===== Records for this exercise

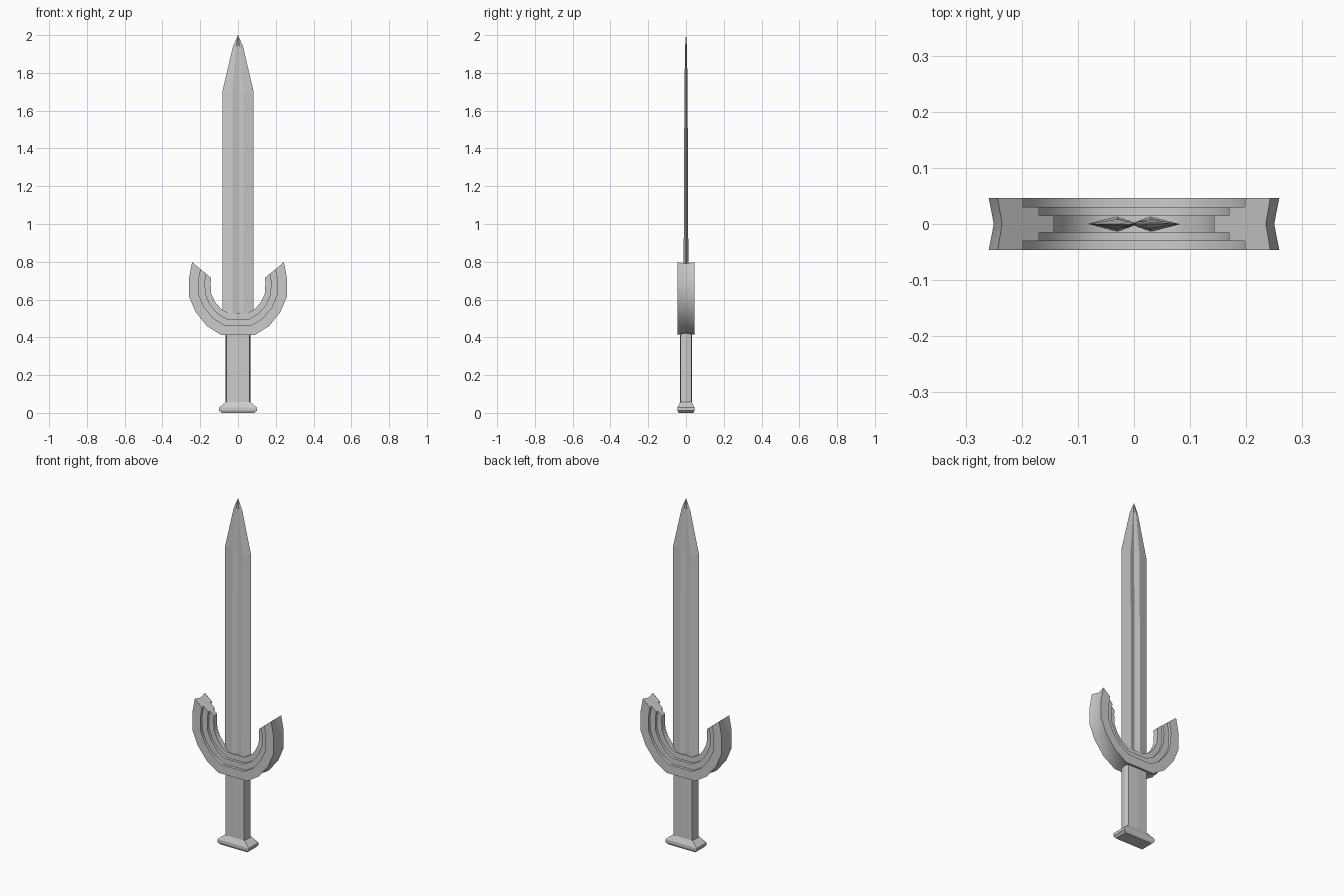
import bpy, bmesh, math

if "Cube" in bpy.data.objects:
    bpy.data.objects.remove(bpy.data.objects["Cube"])


def loft(name, rings, smooth=None):
    """Skin a list of closed rings and cap both ends."""
    bm = bmesh.new()
    loops = [[bm.verts.new(p) for p in ring] for ring in rings]
    n = len(loops[0])
    for a, b in zip(loops, loops[1:]):
        for i in range(n):
            j = (i + 1) % n
            bm.faces.new((a[i], a[j], b[j], b[i]))
    bm.faces.new(loops[0][::-1])
    bm.faces.new(loops[-1])
    bmesh.ops.remove_doubles(bm, verts=bm.verts, dist=1e-5)
    bmesh.ops.recalc_face_normals(bm, faces=bm.faces)
    me = bpy.data.meshes.new(name)
    bm.to_mesh(me)
    bm.free()
    ob = bpy.data.objects.new(name, me)
    bpy.context.collection.objects.link(ob)
    if smooth:
        bpy.ops.object.select_all(action='DESELECT')
        ob.select_set(True)
        bpy.context.view_layer.objects.active = ob
        bpy.ops.object.shade_smooth_by_angle(angle=math.radians(smooth))
    return ob


# Blade: twin-diamond section with a central groove, tapering to a point
section = [(-.083, 0), (-.03, -.014), (0, -.003), (.03, -.014),
           (.083, 0), (.03, .014), (0, .003), (-.03, .014)]
stations = [(.46, 1, 1), (1.7, 1, .6), (1.94, .32, .35), (2.0, .004, .05)]
loft("blade", [[(x * sx, y * sy, z) for x, y in section]
               for z, sx, sy in stations])

# Guard: stepped section swept along a faceted crescent
outer = [(.09, .413), (.165, .46), (.225, .535), (.259, .615),
         (.259, .715), (.243, .798)]
inner = [(.05, .528), (.09, .55), (.122, .588), (.142, .632),
         (.145, .69), (.143, .715)]
half = [(0, -.046), (.45, -.046), (.45, -.03), (.74, -.03),
        (.74, -.015), (1, -.015)]
steps = half + [(t, -y) for t, y in reversed(half)] + [(.08, 0)]
pairs = list(zip(outer, inner))
pairs = [((-o[0], o[1]), (-i[0], i[1])) for o, i in reversed(pairs)] + pairs
loft("crescent_guard",
     [[(o[0] + (i[0] - o[0]) * t, y, o[1] + (i[1] - o[1]) * t)
       for t, y in steps] for o, i in pairs], smooth=35)

# Grip: flat bar with slightly ridged sides
grip = [(.06, -.029), (.065, 0), (.06, .029), (0, .031),
        (-.06, .029), (-.065, 0), (-.06, -.029), (0, -.031)]
loft("grip", [[(x, y, z) for x, y in grip] for z in (.04, .45)])

# Pommel: flared rectangular cap
corners = [(-1, -1), (1, -1), (1, 1), (-1, 1)]
loft("pommel", [[(a * x, b * y, z) for a, b in corners]
                for z, x, y in [(0, .087, .039), (.012, .1, .045),
                                (.028, .1, .045), (.058, .064, .03)]])
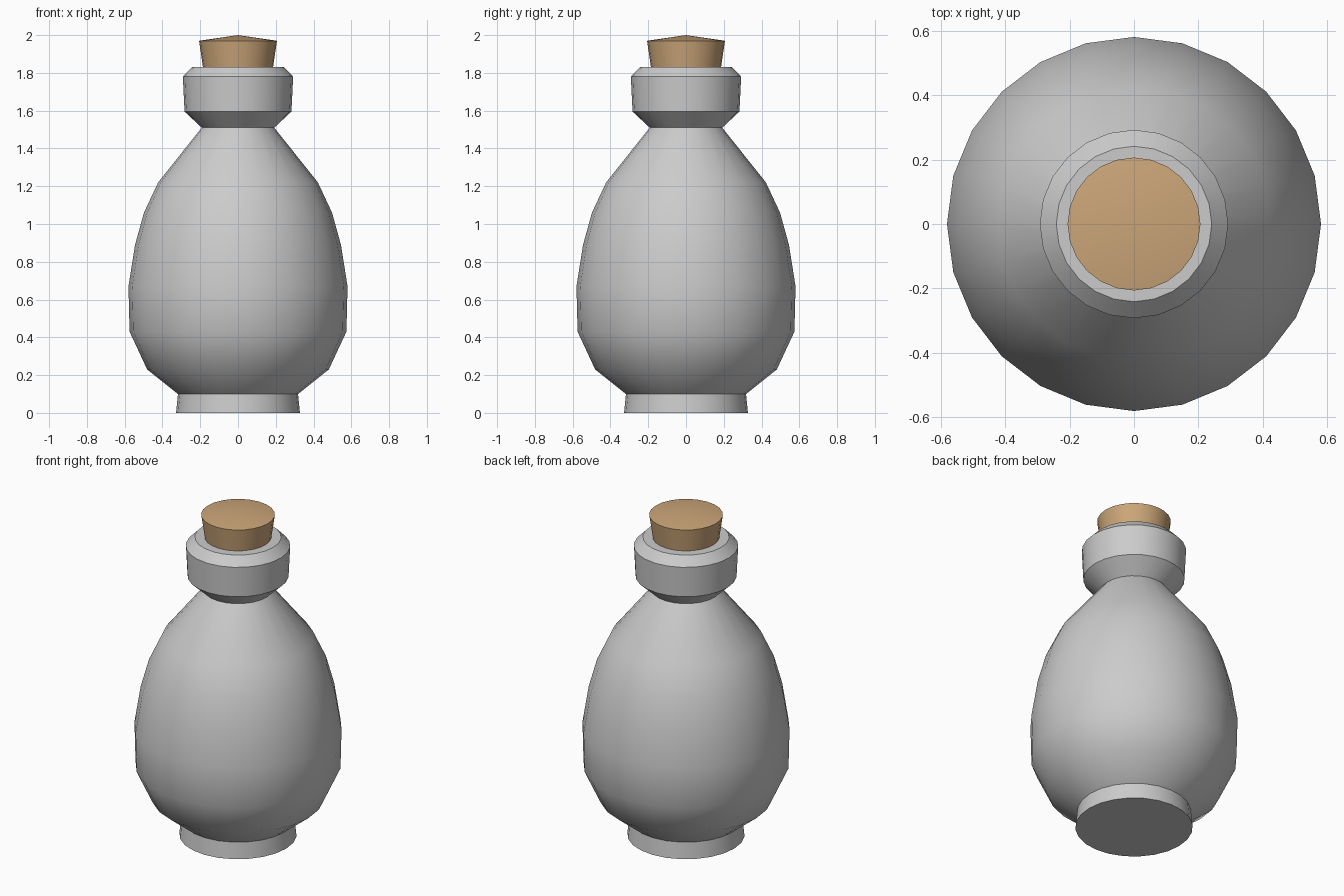
import bpy, bmesh
from math import radians, pi, sin, cos

if "Cube" in bpy.data.objects:
    bpy.data.objects.remove(bpy.data.objects["Cube"])


def lathe(name, profile, sides=24):
    """Revolve a (radius, height) profile about z; radius 0 makes a pole."""
    bm = bmesh.new()
    rings = []
    for r, z in profile:
        if r == 0:
            rings.append([bm.verts.new((0, 0, z))] * sides)
        else:
            rings.append([bm.verts.new((r * cos(2 * pi * i / sides),
                                        r * sin(2 * pi * i / sides), z))
                          for i in range(sides)])
    for low, high in zip(rings, rings[1:]):
        for i in range(sides):
            j = (i + 1) % sides
            quad = [low[i], low[j], high[j], high[i]]
            bm.faces.new(list(dict.fromkeys(quad)))
    bmesh.ops.recalc_face_normals(bm, faces=bm.faces)
    mesh = bpy.data.meshes.new(name)
    bm.to_mesh(mesh)
    bm.free()
    ob = bpy.data.objects.new(name, mesh)
    bpy.context.collection.objects.link(ob)
    bpy.ops.object.select_all(action='DESELECT')
    ob.select_set(True)
    bpy.context.view_layer.objects.active = ob
    bpy.ops.object.shade_smooth_by_angle(angle=radians(32))
    return ob


# Bottle: foot, rounded belly, pinched neck and collar lip
lathe("bottle", [
    (0, 0), (0.328, 0), (0.318, 0.10),
    (0.481, 0.23), (0.574, 0.43), (0.58, 0.67), (0.545, 0.89),
    (0.498, 1.06), (0.423, 1.22), (0.192, 1.51),
    (0.283, 1.595), (0.292, 1.78), (0.241, 1.832), (0, 1.832),
])

# Cork stopper: flares upward to a shallow peak
cork = lathe("cork", [(0, 1.832), (0.186, 1.832), (0.206, 1.97), (0, 2.0)])
mat = bpy.data.materials.new("cork_brown")
mat.diffuse_color = (0.60, 0.38, 0.19, 1)
mat.use_nodes = True
mat.node_tree.nodes["Principled BSDF"].inputs["Base Color"].default_value = mat.diffuse_color
cork.data.materials.append(mat)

==========

**What you should do:**
Copy out all lines from the records where the word "profile" appears.

**Result for this exercise:**
def lathe(name, profile, sides=24):
    """Revolve a (radius, height) profile about z; radius 0 makes a pole."""
    for r, z in profile:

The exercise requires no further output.